It seems that a man named Charles Grant, who was director of the East India Company, was respected throughout India as one of Britain’s finest statesmen. He was also a deeply committed Christian, an evangelical in the Anglican Church, who used his position in India to encourage missionary expansion there.
In 1778, just as England was reeling from the American Revolution, Charles returned to the British Isles to become a Member of Parliament from Inverness, Scotland.
His son, Robert, six years old at the time, grew up in a world of power, politics and privilege. But he also grew up as a devout and dedicated follower of Christ. As a young man, Robert attended Magdalene College, Cambridge, then entered the legal profession. His intelligence and integrity were obvious. He became King’s Sargent in the Court of the Duchy of Lancaster and, in 1818, he entered Parliament.
One day in the early 1830s, as Robert studied Psalm 104, he compared the greatness of the King of Kings with the majesty of the British royalty. Psalm 104:1 says of God, ”O Lord my God, You are very great: You are clothed with honor and majesty.” Verses 2-3 add that God covers Himself ”With light as with a garment” and “makes the clouds His chariot.” Verse 5 reminds us that God ”laid the foundations of the earth.” All of creation reflects God’s greatness, verse 24 proclaiming, ”O Lord, how manifold are Your works!” Verse 31 says, ”May the glory of the Lord endure forever.”
Robert filled his heart with these verses, and from his pen came one of the most magnificent hymns in Christendom:
O worship the King, all glorious above,
And gratefully sing His power and His love;
Our Shield and Defender, the Ancient of Days,
Pavilioned in splendor and girded with praise.
In 1832, Robert was appointed Judge Advocate General. This hymn was published in 1833, and he was knighted in 1834. Soon thereafter, at age 50, Sir Robert returned to India, land of his early childhood, to be Governor of Bombay. He died there on July 9, 1838. A nearby medical college was built in his honor and named for him. But his most lasting memorial is the majestic hymn of praise, calling us to worship the King of Kings.
This week, sift through your memory banks or collection of music and find a song of worship that you appreciate and can offer up to God in praise.

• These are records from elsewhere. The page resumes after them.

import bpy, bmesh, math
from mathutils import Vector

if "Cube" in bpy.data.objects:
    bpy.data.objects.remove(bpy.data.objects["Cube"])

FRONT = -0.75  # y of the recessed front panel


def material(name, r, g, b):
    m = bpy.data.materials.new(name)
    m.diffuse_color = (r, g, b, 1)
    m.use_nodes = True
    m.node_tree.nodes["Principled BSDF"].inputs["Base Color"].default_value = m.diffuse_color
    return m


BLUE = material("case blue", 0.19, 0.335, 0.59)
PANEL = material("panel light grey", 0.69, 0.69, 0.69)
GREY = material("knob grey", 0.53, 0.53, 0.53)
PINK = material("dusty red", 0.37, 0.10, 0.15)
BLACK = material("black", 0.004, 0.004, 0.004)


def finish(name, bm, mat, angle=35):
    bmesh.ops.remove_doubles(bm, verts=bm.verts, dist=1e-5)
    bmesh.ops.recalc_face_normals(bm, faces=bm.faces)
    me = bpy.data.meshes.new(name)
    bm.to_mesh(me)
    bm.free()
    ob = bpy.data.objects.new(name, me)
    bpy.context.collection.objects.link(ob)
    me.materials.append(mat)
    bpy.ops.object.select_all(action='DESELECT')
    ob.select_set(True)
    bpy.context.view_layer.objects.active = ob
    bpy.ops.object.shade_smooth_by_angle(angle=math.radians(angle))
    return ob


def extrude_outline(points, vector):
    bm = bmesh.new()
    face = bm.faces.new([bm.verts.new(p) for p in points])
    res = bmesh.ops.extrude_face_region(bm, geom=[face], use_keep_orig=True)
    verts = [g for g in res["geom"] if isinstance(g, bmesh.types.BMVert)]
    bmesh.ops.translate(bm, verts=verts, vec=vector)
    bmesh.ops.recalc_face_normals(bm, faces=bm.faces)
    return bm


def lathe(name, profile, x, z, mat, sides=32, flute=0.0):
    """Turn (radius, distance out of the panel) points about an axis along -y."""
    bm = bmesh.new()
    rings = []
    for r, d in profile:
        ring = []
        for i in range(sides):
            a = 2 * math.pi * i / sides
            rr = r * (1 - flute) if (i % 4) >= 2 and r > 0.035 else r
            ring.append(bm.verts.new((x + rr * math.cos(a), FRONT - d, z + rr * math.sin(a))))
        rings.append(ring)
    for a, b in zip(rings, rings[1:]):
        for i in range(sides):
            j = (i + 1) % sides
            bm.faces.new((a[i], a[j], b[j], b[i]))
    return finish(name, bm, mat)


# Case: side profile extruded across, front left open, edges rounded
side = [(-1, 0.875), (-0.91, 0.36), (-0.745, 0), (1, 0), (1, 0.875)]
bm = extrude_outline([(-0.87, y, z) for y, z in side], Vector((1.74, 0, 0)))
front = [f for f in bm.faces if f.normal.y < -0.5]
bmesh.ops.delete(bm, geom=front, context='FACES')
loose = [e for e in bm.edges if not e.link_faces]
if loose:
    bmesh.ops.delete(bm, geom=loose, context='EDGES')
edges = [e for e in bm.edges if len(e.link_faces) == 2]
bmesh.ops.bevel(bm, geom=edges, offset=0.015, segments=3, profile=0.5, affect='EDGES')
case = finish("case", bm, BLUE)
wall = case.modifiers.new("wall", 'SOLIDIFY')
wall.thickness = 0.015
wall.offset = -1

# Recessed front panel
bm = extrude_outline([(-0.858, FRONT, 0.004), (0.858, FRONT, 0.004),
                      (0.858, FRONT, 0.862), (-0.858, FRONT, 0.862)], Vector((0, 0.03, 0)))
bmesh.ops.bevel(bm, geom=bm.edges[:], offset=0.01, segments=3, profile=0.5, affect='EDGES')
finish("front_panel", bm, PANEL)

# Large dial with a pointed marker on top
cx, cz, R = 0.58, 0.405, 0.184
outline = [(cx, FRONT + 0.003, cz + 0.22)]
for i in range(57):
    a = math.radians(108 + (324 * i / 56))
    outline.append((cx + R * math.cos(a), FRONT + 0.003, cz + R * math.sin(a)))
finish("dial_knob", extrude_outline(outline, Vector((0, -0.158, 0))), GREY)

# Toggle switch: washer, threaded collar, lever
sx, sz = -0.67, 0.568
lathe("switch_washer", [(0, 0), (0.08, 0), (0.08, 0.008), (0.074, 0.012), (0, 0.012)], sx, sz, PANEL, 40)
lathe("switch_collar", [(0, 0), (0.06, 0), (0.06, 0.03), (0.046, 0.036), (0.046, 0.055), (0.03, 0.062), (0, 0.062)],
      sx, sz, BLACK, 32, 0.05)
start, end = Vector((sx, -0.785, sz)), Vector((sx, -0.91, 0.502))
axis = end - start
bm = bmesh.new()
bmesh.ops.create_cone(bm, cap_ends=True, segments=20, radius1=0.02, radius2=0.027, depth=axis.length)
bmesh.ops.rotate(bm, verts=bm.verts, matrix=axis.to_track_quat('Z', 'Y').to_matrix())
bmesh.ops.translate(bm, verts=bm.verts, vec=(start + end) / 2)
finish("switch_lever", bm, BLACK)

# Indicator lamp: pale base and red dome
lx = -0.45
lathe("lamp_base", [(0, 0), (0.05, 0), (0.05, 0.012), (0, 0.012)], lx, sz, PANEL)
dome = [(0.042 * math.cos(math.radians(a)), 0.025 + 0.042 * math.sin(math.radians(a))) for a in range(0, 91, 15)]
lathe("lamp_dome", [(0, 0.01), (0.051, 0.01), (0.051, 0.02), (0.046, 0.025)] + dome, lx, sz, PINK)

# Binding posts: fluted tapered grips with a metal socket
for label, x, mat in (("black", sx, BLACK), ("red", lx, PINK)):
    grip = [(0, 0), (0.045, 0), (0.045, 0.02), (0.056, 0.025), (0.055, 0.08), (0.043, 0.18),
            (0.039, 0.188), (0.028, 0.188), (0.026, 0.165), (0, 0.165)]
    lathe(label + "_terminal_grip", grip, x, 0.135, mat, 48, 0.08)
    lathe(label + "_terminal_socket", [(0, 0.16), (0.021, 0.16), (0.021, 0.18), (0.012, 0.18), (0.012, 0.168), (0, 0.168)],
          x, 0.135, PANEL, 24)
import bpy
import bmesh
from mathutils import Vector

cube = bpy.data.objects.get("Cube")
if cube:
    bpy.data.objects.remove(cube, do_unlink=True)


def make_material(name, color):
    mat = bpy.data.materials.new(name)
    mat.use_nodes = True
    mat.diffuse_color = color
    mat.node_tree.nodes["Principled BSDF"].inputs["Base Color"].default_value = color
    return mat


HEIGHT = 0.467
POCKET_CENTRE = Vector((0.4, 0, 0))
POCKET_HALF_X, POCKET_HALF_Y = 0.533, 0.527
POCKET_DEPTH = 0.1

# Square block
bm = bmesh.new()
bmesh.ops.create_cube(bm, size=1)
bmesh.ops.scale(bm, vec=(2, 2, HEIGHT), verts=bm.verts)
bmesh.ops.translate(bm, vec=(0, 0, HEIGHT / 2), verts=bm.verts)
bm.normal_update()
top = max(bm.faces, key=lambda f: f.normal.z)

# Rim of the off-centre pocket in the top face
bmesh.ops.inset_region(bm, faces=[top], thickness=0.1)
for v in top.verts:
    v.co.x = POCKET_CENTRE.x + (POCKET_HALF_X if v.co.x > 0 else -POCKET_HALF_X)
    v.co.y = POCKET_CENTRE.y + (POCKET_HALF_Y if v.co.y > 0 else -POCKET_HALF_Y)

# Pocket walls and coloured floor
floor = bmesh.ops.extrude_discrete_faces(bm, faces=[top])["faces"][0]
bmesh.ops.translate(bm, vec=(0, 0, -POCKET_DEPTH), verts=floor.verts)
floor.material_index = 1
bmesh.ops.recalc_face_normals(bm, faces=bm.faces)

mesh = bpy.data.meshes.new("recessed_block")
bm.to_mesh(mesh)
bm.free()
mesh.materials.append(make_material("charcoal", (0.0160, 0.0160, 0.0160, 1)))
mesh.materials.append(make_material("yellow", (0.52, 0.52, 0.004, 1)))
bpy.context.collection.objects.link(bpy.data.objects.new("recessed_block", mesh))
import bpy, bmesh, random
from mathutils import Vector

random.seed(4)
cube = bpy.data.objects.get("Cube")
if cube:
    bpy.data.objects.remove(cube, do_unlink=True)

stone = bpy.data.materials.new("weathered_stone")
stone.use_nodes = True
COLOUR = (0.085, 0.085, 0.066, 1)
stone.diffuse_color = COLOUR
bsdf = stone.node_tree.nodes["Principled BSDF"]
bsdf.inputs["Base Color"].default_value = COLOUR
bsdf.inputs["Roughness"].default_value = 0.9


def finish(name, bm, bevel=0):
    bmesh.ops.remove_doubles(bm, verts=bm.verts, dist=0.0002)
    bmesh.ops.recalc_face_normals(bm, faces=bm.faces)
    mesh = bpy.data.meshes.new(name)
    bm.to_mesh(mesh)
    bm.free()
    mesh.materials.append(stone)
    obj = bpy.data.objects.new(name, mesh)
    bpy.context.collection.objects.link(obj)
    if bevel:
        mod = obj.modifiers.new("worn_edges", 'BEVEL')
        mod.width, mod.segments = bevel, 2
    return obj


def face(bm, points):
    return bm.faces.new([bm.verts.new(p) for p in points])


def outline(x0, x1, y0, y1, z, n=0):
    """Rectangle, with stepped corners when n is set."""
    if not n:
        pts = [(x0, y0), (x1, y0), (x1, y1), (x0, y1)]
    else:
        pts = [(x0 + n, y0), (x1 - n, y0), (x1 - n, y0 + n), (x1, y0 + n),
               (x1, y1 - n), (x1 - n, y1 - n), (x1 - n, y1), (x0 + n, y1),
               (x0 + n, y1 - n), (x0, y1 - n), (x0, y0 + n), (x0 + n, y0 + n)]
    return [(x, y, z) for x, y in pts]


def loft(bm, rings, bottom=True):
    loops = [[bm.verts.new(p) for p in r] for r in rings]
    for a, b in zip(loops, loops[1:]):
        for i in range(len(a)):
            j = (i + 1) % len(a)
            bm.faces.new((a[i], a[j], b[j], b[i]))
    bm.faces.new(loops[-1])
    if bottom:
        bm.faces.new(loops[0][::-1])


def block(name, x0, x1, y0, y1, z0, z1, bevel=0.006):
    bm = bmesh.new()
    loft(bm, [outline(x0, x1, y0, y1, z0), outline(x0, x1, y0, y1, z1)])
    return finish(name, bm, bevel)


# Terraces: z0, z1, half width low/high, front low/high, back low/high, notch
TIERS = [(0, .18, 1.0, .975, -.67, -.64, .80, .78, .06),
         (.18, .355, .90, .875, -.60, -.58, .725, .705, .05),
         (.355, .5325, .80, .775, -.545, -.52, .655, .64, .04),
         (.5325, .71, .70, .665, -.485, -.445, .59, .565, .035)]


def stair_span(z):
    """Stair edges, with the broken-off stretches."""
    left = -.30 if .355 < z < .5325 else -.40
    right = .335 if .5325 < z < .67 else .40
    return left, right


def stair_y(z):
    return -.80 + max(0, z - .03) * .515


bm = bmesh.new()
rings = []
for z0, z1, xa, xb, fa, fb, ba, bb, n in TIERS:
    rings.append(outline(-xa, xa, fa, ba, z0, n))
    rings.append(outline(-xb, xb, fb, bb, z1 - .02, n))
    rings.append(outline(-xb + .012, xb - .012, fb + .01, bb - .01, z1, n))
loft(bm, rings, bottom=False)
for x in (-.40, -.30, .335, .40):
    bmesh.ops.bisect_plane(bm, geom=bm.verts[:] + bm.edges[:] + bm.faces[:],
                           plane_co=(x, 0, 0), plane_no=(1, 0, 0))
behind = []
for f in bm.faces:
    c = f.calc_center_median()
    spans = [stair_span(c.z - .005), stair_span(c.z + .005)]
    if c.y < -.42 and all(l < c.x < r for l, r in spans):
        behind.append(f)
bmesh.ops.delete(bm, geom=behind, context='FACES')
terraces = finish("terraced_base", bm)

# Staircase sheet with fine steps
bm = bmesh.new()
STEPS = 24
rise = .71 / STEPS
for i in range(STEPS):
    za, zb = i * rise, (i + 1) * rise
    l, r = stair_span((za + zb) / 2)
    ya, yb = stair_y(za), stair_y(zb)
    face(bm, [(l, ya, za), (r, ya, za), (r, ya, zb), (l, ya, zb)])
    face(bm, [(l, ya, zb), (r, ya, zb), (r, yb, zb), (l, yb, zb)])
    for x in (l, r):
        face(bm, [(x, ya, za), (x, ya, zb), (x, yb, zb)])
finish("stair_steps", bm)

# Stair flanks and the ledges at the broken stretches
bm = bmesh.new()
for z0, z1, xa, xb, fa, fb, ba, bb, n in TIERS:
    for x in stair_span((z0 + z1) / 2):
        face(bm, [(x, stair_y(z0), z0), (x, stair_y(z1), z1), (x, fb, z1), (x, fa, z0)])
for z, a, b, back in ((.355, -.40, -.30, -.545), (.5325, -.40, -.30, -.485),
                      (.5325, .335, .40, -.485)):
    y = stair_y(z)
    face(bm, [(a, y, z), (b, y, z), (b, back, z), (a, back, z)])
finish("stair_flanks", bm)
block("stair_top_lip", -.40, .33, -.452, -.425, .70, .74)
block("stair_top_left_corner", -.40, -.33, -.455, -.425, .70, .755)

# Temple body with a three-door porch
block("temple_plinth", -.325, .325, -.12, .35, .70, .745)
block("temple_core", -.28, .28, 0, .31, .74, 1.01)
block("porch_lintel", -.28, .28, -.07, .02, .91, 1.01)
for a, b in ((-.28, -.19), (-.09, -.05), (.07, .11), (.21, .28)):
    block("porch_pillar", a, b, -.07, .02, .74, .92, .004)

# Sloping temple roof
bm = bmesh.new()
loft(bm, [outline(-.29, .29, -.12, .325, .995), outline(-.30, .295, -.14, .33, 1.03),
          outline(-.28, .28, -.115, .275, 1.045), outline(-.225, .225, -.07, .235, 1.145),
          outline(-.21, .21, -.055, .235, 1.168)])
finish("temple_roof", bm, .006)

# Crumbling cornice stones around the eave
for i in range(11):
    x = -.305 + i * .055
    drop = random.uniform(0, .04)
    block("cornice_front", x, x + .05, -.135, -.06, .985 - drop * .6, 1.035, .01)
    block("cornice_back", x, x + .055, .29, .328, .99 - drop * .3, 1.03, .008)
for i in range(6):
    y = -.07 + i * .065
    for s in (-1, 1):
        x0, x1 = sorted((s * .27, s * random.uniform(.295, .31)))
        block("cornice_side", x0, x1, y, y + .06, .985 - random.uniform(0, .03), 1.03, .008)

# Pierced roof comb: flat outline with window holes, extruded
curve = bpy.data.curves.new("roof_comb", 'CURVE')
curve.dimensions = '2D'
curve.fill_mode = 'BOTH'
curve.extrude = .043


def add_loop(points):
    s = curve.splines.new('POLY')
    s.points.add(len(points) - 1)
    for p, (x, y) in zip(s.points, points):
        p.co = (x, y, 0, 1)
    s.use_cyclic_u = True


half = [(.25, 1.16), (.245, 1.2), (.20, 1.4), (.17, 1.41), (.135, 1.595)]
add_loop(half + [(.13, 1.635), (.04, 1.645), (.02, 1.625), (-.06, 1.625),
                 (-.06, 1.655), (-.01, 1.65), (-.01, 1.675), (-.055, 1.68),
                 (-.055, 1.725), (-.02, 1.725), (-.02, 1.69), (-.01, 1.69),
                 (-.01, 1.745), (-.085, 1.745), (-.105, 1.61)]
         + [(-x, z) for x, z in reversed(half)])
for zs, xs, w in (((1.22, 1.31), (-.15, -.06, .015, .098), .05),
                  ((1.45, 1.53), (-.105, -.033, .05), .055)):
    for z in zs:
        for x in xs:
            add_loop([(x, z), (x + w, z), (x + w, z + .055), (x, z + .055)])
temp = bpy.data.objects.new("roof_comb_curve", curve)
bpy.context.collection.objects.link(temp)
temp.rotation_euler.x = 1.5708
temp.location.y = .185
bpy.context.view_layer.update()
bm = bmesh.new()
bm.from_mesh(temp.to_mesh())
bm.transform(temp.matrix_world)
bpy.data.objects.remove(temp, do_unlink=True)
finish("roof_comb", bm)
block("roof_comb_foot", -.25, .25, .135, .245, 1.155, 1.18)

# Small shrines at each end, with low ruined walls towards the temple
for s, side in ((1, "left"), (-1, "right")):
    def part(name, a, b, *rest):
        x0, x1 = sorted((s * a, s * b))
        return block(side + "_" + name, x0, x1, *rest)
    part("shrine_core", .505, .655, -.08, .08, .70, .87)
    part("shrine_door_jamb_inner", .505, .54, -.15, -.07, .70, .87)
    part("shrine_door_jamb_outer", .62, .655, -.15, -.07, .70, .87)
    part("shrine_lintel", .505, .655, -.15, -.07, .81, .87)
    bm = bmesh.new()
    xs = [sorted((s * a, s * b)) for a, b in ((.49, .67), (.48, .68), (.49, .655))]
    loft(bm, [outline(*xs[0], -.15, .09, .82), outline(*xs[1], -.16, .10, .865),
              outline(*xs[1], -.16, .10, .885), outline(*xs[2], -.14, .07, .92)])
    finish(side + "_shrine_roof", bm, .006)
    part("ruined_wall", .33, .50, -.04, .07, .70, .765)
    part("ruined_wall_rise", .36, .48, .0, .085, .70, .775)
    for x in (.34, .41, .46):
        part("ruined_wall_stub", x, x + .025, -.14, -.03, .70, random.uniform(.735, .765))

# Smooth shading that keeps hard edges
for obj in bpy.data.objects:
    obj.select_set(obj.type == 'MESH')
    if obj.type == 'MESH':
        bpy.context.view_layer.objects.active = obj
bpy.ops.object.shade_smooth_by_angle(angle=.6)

”Sing to the Lord, all the earth; proclaim his salvation day after day. Declare his glory among the nations, his marvelous deeds among all peoples. For great is the Lord and most worthy of praise; he is to be feared above all gods. For all the gods of the nations are idols, but the Lord made the heavens. Splendor and majesty are before him; strength and joy are in his dwelling place. Ascribe to the Lord, all you families of nations, ascribe to the Lord glory and strength. Ascribe to the Lord the glory due his name; bring an offering and come before him. Worship the Lord in the splendor of his holiness.” (1 Chronicles 16:23:29)